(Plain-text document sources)
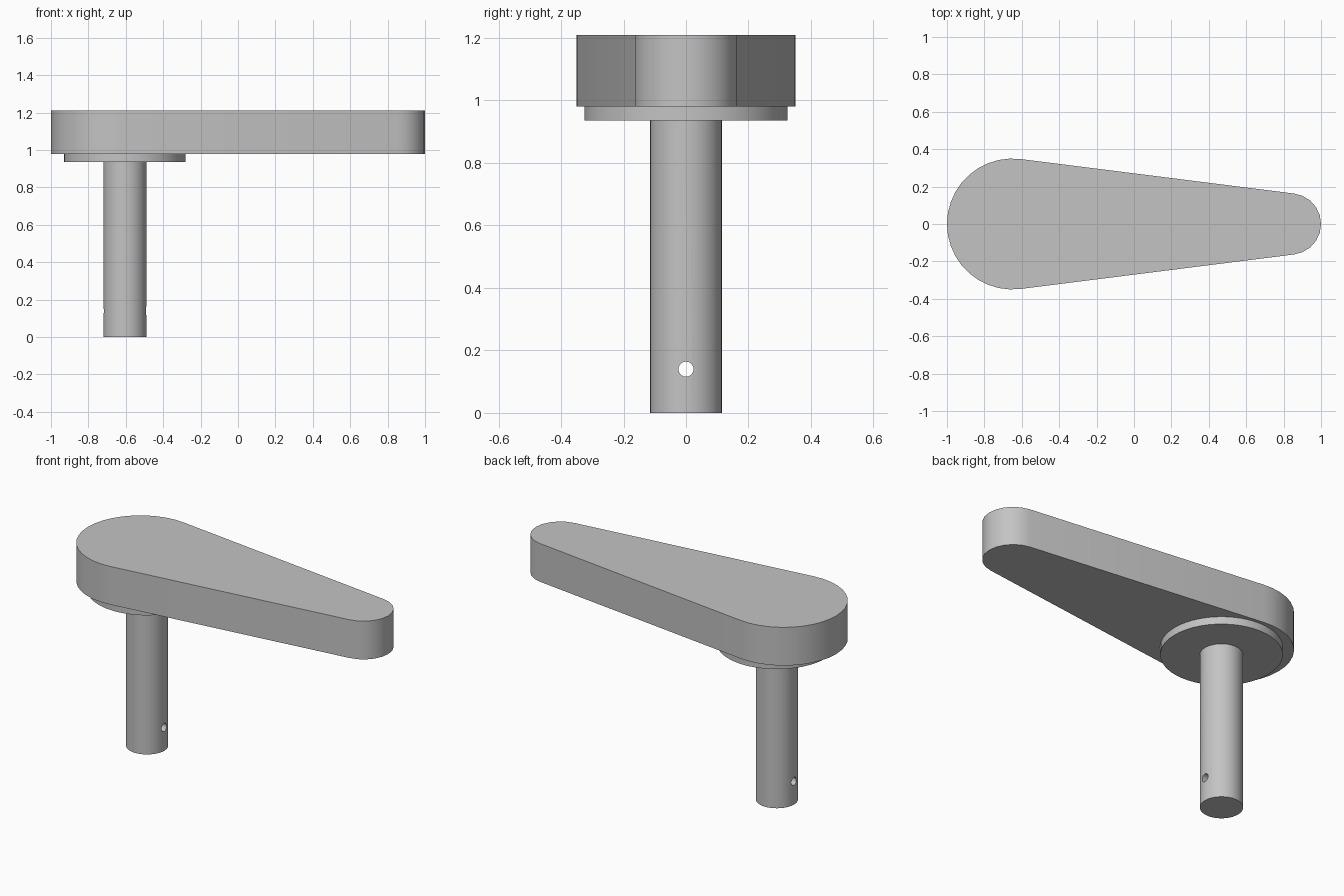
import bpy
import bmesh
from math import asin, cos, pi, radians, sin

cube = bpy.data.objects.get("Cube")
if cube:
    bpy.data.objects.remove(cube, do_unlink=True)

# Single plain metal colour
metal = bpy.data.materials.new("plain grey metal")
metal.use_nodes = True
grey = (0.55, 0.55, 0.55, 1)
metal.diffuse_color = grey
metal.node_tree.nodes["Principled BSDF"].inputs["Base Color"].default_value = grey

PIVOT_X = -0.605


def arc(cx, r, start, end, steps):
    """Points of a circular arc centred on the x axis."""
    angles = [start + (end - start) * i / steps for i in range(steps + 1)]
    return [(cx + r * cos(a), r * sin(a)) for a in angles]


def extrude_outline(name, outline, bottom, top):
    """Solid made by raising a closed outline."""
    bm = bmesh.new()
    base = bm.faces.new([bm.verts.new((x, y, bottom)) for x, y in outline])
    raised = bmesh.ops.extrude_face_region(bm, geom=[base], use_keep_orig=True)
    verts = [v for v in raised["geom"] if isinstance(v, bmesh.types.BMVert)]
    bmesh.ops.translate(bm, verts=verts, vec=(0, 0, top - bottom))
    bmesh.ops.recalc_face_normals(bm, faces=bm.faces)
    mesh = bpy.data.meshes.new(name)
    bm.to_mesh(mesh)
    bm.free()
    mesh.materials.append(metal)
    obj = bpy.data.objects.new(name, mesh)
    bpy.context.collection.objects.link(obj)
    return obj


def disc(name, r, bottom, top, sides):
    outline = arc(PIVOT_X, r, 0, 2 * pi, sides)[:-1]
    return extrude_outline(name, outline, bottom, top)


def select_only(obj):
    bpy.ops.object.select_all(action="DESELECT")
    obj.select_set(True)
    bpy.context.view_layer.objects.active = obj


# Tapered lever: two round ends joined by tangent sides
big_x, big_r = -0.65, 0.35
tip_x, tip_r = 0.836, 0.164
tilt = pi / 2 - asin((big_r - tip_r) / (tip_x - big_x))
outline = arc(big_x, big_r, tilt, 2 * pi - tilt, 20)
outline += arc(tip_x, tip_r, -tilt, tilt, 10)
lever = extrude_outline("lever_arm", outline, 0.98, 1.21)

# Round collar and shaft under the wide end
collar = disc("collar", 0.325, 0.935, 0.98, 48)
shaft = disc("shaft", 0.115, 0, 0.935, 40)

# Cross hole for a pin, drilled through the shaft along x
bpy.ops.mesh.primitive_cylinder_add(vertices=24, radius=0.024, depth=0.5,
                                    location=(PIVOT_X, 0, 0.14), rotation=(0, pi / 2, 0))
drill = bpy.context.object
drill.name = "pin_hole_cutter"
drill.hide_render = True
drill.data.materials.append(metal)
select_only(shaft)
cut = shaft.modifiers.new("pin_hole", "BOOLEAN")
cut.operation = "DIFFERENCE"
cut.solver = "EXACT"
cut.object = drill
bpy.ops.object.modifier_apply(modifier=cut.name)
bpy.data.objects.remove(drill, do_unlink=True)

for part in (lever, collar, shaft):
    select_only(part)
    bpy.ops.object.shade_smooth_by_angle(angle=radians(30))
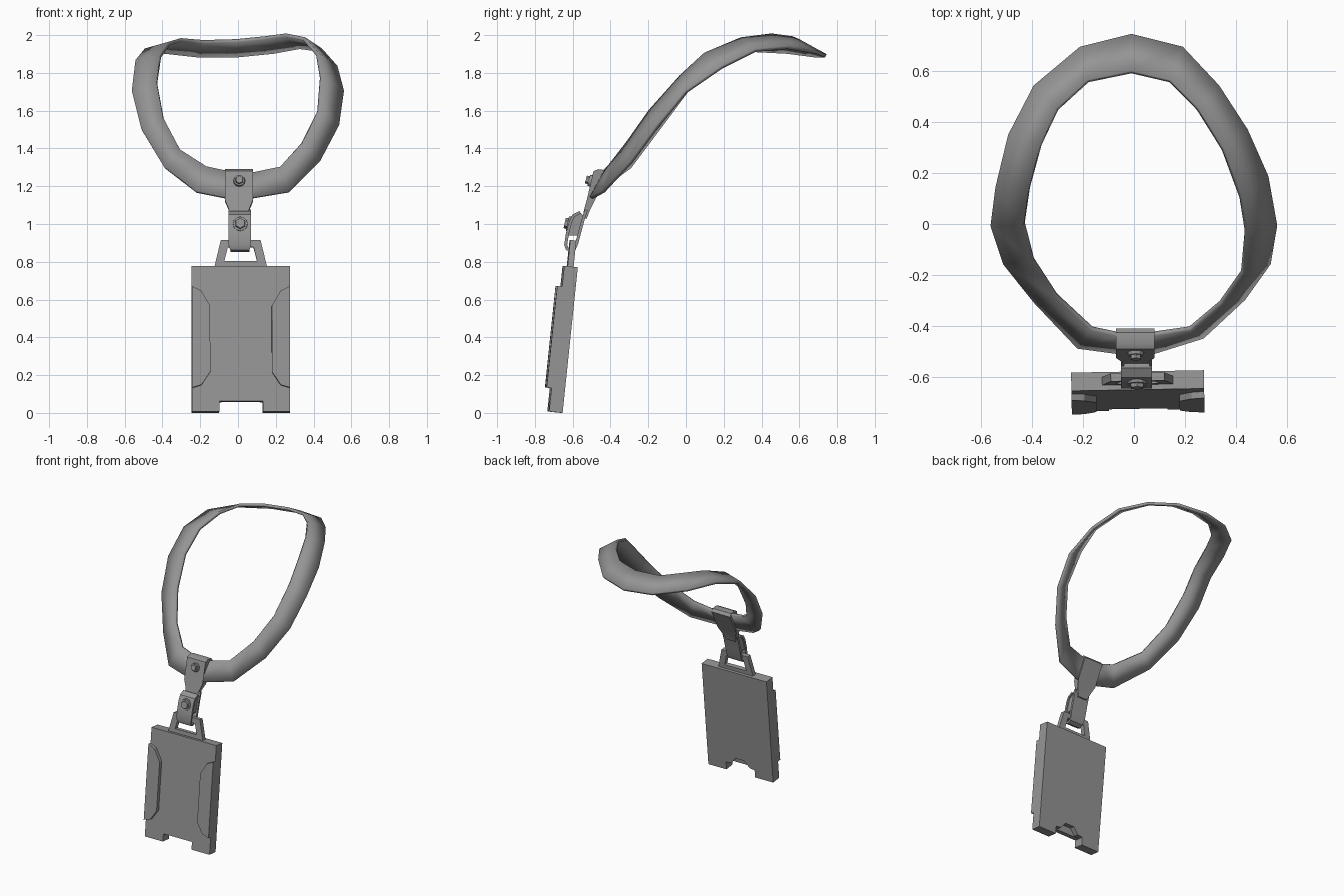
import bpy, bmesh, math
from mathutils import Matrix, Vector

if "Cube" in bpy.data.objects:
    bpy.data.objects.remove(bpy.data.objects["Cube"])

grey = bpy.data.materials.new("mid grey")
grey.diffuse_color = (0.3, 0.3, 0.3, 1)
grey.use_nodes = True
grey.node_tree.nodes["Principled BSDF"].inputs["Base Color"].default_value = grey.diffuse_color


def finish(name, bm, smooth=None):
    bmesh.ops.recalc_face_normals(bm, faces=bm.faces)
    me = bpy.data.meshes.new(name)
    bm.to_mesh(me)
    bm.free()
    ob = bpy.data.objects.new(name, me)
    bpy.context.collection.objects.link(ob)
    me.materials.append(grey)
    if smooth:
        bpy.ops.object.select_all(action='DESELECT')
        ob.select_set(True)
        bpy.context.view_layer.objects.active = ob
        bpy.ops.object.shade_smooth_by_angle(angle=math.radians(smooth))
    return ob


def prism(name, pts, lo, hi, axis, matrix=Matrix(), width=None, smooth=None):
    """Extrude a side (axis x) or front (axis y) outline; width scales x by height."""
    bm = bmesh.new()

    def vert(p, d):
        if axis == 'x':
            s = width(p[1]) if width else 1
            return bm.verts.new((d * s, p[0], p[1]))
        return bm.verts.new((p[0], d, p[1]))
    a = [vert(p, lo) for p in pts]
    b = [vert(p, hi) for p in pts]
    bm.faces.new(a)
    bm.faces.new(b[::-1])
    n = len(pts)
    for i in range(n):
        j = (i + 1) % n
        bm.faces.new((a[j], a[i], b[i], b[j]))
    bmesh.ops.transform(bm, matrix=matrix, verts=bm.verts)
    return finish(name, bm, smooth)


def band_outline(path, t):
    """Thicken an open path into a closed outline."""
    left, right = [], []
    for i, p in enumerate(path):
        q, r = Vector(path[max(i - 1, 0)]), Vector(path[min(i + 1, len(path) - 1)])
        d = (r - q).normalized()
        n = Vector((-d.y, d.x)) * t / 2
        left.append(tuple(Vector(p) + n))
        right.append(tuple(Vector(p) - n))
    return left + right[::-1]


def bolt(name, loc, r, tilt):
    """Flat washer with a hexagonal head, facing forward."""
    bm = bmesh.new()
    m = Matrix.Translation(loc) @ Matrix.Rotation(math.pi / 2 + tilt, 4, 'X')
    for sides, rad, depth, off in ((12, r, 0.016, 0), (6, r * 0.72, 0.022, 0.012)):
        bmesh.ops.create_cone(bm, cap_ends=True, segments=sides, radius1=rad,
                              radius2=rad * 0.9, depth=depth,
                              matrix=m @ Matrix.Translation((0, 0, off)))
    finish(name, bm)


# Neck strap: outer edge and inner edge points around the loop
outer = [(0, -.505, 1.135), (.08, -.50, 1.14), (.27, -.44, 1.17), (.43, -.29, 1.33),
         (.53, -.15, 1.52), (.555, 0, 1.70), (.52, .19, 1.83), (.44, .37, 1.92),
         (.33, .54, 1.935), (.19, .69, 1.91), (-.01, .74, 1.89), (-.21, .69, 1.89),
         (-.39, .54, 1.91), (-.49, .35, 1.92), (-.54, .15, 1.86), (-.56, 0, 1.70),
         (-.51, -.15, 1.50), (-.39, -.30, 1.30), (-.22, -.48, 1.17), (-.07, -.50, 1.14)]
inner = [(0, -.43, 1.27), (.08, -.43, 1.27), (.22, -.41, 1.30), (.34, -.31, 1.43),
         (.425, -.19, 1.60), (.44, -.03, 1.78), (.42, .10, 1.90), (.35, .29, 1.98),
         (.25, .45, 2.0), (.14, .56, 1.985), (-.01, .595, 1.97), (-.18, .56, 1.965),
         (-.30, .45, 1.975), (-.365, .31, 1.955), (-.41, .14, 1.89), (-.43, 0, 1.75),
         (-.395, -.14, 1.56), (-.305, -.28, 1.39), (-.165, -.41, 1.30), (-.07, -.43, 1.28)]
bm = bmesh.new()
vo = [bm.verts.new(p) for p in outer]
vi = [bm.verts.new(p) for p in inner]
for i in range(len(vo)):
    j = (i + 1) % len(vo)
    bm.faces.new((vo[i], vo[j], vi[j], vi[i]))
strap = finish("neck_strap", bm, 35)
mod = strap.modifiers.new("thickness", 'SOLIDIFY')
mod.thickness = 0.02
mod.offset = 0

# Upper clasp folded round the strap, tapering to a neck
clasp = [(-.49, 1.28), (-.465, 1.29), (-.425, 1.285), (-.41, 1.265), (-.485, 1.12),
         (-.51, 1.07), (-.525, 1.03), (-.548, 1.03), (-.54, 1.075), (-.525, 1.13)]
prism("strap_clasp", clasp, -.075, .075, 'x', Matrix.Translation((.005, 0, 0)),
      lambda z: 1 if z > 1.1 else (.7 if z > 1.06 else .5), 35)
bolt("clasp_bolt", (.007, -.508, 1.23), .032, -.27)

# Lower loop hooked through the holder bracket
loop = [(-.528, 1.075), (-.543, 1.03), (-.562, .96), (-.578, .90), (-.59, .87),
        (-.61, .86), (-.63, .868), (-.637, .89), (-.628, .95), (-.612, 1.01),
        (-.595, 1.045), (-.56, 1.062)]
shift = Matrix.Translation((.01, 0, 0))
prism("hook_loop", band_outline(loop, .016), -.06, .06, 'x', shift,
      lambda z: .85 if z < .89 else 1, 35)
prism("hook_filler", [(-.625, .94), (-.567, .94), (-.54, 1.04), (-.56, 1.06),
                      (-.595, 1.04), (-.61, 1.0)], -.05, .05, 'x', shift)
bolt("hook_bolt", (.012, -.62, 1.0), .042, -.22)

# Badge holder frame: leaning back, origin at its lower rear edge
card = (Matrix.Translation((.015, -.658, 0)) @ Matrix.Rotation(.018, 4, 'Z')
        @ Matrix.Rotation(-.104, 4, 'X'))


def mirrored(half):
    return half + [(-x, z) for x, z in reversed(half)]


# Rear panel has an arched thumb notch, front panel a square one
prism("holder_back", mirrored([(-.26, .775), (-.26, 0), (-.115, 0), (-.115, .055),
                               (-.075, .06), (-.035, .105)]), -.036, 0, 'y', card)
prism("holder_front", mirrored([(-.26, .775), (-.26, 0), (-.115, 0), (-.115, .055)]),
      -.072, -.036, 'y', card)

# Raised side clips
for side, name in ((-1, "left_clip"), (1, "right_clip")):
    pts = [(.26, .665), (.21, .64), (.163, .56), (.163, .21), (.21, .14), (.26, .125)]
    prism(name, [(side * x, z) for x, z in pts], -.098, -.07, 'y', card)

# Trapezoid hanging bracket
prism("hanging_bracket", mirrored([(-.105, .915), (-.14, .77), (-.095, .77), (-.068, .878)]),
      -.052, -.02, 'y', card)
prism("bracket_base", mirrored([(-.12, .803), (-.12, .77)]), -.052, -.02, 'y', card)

**Your instructions**
Nothing but the lines above from the one containing "1.0), .042, -.22)" through the one containing "(.21, .14), (.26, .125)]" should appear in the answer, each repeated exactly.

**Answer to this problem**
bolt("hook_bolt", (.012, -.62, 1.0), .042, -.22)

# Badge holder frame: leaning back, origin at its lower rear edge
card = (Matrix.Translation((.015, -.658, 0)) @ Matrix.Rotation(.018, 4, 'Z')
        @ Matrix.Rotation(-.104, 4, 'X'))


def mirrored(half):
    return half + [(-x, z) for x, z in reversed(half)]


# Rear panel has an arched thumb notch, front panel a square one
prism("holder_back", mirrored([(-.26, .775), (-.26, 0), (-.115, 0), (-.115, .055),
                               (-.075, .06), (-.035, .105)]), -.036, 0, 'y', card)
prism("holder_front", mirrored([(-.26, .775), (-.26, 0), (-.115, 0), (-.115, .055)]),
      -.072, -.036, 'y', card)

# Raised side clips
for side, name in ((-1, "left_clip"), (1, "right_clip")):
    pts = [(.26, .665), (.21, .64), (.163, .56), (.163, .21), (.21, .14), (.26, .125)]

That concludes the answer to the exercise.